But none of the notoriety seems to ruffle them. Despite their brazen disregard for the government and “babushahi” (officialdom), they claim while Congress MLAs and AAP MPs cry hoarse over officials not heeding their requests, they are able to get works of people done through the same officials as they have the ability to shut their shop. “I call up the SDM-level officials myself, the junior engineer (JE)-level ones are handled by my team,” says Simarjeet.
The chit that works

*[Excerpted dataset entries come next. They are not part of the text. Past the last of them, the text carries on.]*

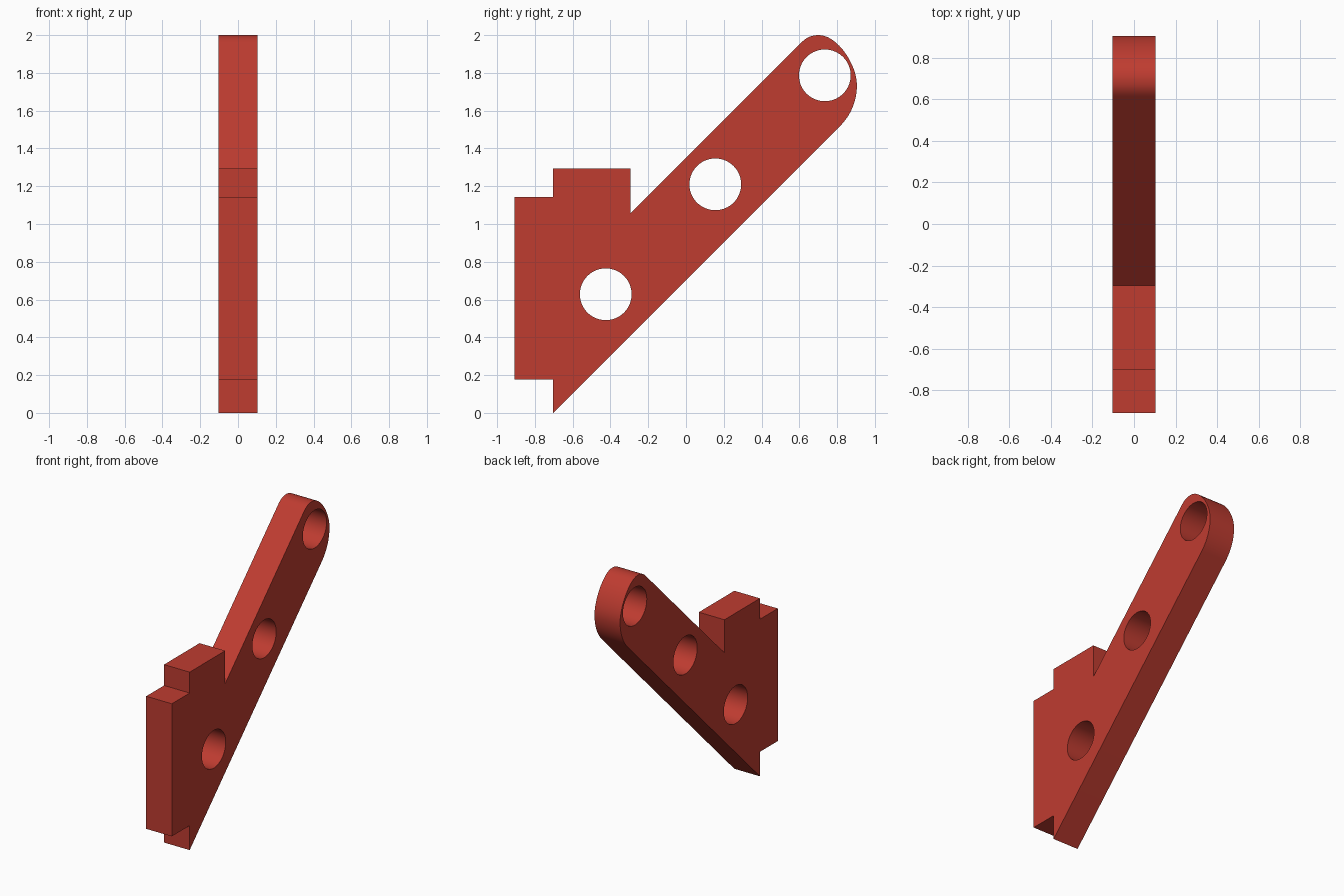
import bpy
from math import cos, sin, pi, radians
from mathutils import Vector
from mathutils.geometry import interpolate_bezier

if "Cube" in bpy.data.objects:
    bpy.data.objects.remove(bpy.data.objects["Cube"])


def bezier(a, b, c, d, n=14):
    pts = interpolate_bezier(*(Vector((*p, 0)) for p in (a, b, c, d)), n)
    return [(p.x, p.y) for p in pts[1:]]


def circle(y, z, r, n=64):
    return [(y + r * cos(2 * pi * i / n), z + r * sin(2 * pi * i / n)) for i in range(n)]


# Side outline (y, z): stepped block, slanted arm, rounded tip
outline = [(-0.295, 1.055), (-0.295, 1.295), (-0.703, 1.295), (-0.703, 1.143),
           (-0.908, 1.143), (-0.908, 0.178), (-0.703, 0.178), (-0.703, 0.0),
           (0.82, 1.523)]
outline += bezier((0.82, 1.523), (0.875, 1.58), (0.905, 1.655), (0.905, 1.735))
outline += bezier((0.905, 1.735), (0.905, 1.845), (0.80, 2.0), (0.705, 2.0))
outline += bezier((0.705, 2.0), (0.67, 2.0), (0.642, 1.992), (0.612, 1.962))

# Three round holes along the arm
holes = [circle(y, z, 0.137) for y, z in ((0.735, 1.787), (0.155, 1.21), (-0.425, 0.628))]

# Extruded flat profile
curve = bpy.data.curves.new("bracket_arm", 'CURVE')
curve.dimensions = '2D'
curve.fill_mode = 'BOTH'
curve.extrude = 0.103
for loop in [outline] + holes:
    spline = curve.splines.new('POLY')
    spline.points.add(len(loop) - 1)
    for point, (y, z) in zip(spline.points, loop):
        point.co = (y, z, 0, 1)
    spline.use_cyclic_u = True

arm = bpy.data.objects.new("bracket_arm", curve)
bpy.context.collection.objects.link(arm)
arm.rotation_euler = (radians(90), 0, radians(90))
bpy.context.view_layer.objects.active = arm
arm.select_set(True)
bpy.ops.object.convert(target='MESH')
arm = bpy.context.object
bpy.ops.object.transform_apply(location=True, rotation=True, scale=True)

# Weld the caps to the walls and smooth the round parts
bpy.ops.object.mode_set(mode='EDIT')
bpy.ops.mesh.select_all(action='SELECT')
bpy.ops.mesh.remove_doubles(threshold=0.0005)
bpy.ops.mesh.normals_make_consistent(inside=False)
bpy.ops.object.mode_set(mode='OBJECT')
bpy.ops.object.shade_smooth_by_angle(angle=radians(30))

# Red finish
red = bpy.data.materials.new("red")
red.diffuse_color = (0.52, 0.045, 0.03, 1)
red.use_nodes = True
red.node_tree.nodes["Principled BSDF"].inputs["Base Color"].default_value = red.diffuse_color
arm.data.materials.clear()
arm.data.materials.append(red)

With great pride, the brothers narrate how they caught the corrupt through sting operations. “In days of mobile phones, an audio and video sting is easier, but we were able to do stings even with landline phones. We caught an official taking bribe and made him pay Rs 1.1 lakh to an NGO working for widows. No one is allowed to do dadagiri (bully),” Simarjeet says.
“Even transgenders have been told not to harass people after birth of a son or marriage in a family by asking Rs 11,000 or Rs 51,000. The families take our chit (paper slip) with our stamp and only pay what they can,” says Simarjeet, who like his brother, went on to become an MLA after his stint as a councillor in the Ludhiana civic body.
In public, they refer to each other as “vaade and chotte Bains saab”, but the difference between the two is as stark as their white and black Toyota Fortuner SUVs. Balwinder, by his own admission, is milder and less rigid. “Simarjeet is impulsive. If we get a complaint, he wants to act on it instantly. I tell him we can act on it the next morning. Most of the times, he obeys,” Balwinder says.
The elder Bains is an amritdhari (baptised) Sikh and Simarjeet, the “militant” face, a passionate orator, who believes in “street justice”. “We are called blackmailers and goons. But we cannot be called dishonest. I never claim allowances for meetings of committees of the Punjab Vidhan Sabha if no work is done.” But what allows them to be a law unto themselves, he says: “There is a law to punish the corrupt, but the problem is those who have to enforce it are corrupt too.”
Their ambition has grown but Lok Sabha elections results, when Simarjeet lost, have shown their popularity does not go beyond their constituencies. So from April 1 last year, they had started spreading Team Insaaf beyond Ludhiana district, says Balwinder. “We have now set up base in other assembly segments,” he added.
They are an importance piece of front floated by Sidhu. But they keep the suspense on whether their Insaaf Party has been merged into the new front saying it will all be revealed in a few days. “Sidhu is a legend and an institution. As for Pargat, no ball that touched his hockey stick went without scoring a goal,” they add. For themselves, they have an anecdote: “A poor vendor once warned a cop who was lifting his groundnuts for free, “Bains ko phone karu?”